My best advice for this one, honestly, is to avoid dealing with Pokemon GBA titles. If you have copies already, just be happy with those. If you’re going to play with fire, however, be well-read on the topic and keep a discerning eye!
How to Avoid Being Scammed
The best way to avoid being scammed is to be cognizant of what’s out there waiting for you and taking the steps necessary to confirm that you’re not being fooled. Identifying counterfeit items and authenticating that the buyer’s method of payment is legit are the most important things you can do. The way you do this is by checking all of the items involved in the transaction carefully. Are the game labels clean and original? Does the cash pass all the verifications? Is that PS3 able to play Blu-Ray discs as well as just DVD’s? If you make sure to check all these things you’re going to be fine.
Since verifying consoles can be difficult if you’re meeting someone in a public place, a little tip for checking if a system works is to have the seller send you video of the it hooked up to a TV. Have the seller film the console working and then bring the camera in to capture the model # on the bottom or back of the device. By verifying the model # of the system they bring with them to the sale, you can be reasonably sure that it works as advertised. This isn’t a perfect solution, but if you lack other options it’s a good failsafe.
As I alluded to earlier, identifying a scam may save you from wasting your money, but it may not keep you safe. You may not pay that $300 cash for the broken PS4, but you still have a lot of cash in your pocket and the seller might go to Plan B: robbery. Some advice to mitigate this risk is to tell the seller up front that you’re going to be verifying that the items work correctly and are not counterfeit by inspecting each one carefully. By letting them know this before you meet up, I guarantee you that they will save their time and effort and move on to an easier mark. They won’t risk their once-in-a-while scam on a smart buyer. In the end, you save your hard-earned money, your valuable time, and above all else you avoid putting yourself in a potentially dangerous situation.
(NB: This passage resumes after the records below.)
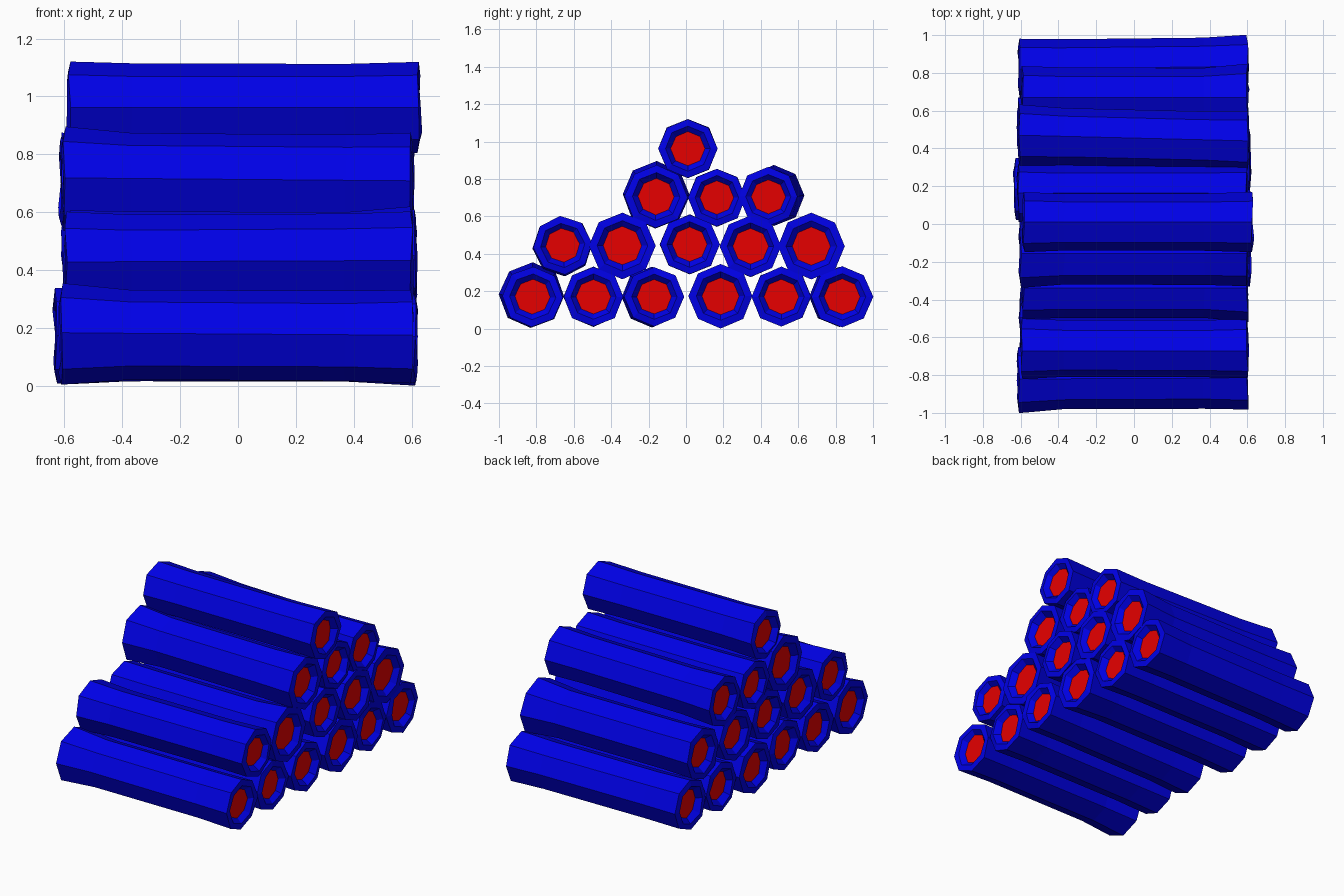
import bpy, bmesh, math, random
from mathutils import Vector

random.seed(4)
cube = bpy.data.objects.get("Cube")
if cube:
    bpy.data.objects.remove(cube, do_unlink=True)


def make_material(name, color):
    mat = bpy.data.materials.new(name)
    mat.use_nodes = True
    mat.diffuse_color = color
    bsdf = next(n for n in mat.node_tree.nodes if n.type == 'BSDF_PRINCIPLED')
    bsdf.inputs["Base Color"].default_value = color
    return mat


bark = make_material("blue bark", (0, 0, 0.8, 1))
heart = make_material("red heartwood", (0.8, 0, 0, 1))
SIDES = 8
RIM, RECESS = 0.006, 0.027


def make_log(name, y, z, r_left, r_right, x_left, x_right, dy=0.0, dz=0.0, roll=0.0):
    """Octagonal log along x; dy and dz shift the end at -x."""
    bm = bmesh.new()
    mid = 0.96 * min(r_left, r_right)
    phase = math.pi / 2 + roll
    # x position and radius: recessed cap, rim, flared end, waist, and back out
    sections = [
        (RECESS - x_left, 0.58 * r_left), (-x_left - RIM, 0.76 * r_left),
        (-x_left, r_left), (-0.37, mid), (0.37, mid), (x_right, r_right),
        (x_right + RIM, 0.76 * r_right), (x_right - RECESS, 0.58 * r_right)]
    rings = []
    for x, r in sections:
        shift = 0.5 - x / (2 * x_right)
        ring = []
        for i in range(SIDES):
            a = phase + math.tau * i / SIDES
            rr = r * random.uniform(0.985, 1.01)
            wobble = random.uniform(-0.006, 0.006)
            ring.append(bm.verts.new(Vector((
                x + wobble, y + dy * shift + rr * math.cos(a),
                z + dz * shift + rr * math.sin(a)))))
        rings.append(ring)
    for a, b in zip(rings, rings[1:]):
        for i in range(SIDES):
            j = (i + 1) % SIDES
            bm.faces.new((a[i], a[j], b[j], b[i]))
    # Red cut faces
    for cap in (rings[0], rings[-1]):
        bm.faces.new(cap).material_index = 1
    bmesh.ops.recalc_face_normals(bm, faces=bm.faces)
    mesh = bpy.data.meshes.new(name)
    bm.to_mesh(mesh)
    bm.free()
    mesh.materials.append(bark)
    mesh.materials.append(heart)
    obj = bpy.data.objects.new(name, mesh)
    bpy.context.collection.objects.link(obj)


# Each row: y, z, end radii, end positions, optional shift of the -x end and roll
rows = {
    "bottom_log": [
        (-.82, .17, .175, .163, .61, .6, -.005, .008, -.03),
        (-.495, .17, .16, .16, .6, .595), (-.17, .17, .162, .16, .585, .61, -.012, -.002),
        (.185, .173, .165, .172, .63, .61), (.51, .17, .16, .16, .61, .6),
        (.835, .17, .162, .165, .605, .6, -.015)],
    "second_log": [
        (-.66, .445, .162, .157, .595, .6, 0, -.005, .08),
        (-.34, .443, .165, .178, .585, .6), (.02, .45, .16, .16, .6, .61),
        (.345, .44, .165, .165, .6, .61), (.67, .44, .165, .178, .59, .6)],
    "third_log": [
        (-.16, .705, .18, .168, .6, .595, 0, .01, -.02),
        (.165, .7, .155, .155, .61, .595),
        (.44, .705, .163, .158, .605, .605, .03, .006)],
    "top_log": [(.01, .962, .16, .158, .583, .625)],
}
for row, logs in rows.items():
    for n, spec in enumerate(logs, 1):
        make_log(f"{row}_{n}", *spec)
I once had a friend say they always bring a firearm to deals like this for protection. You should do that if you’re comfortable. However, unless you plan on pulling the gun on every seller when you introduce yourself, realize that you won’t be in a good situation if a gun is pulled on you first.
Stay safe out there!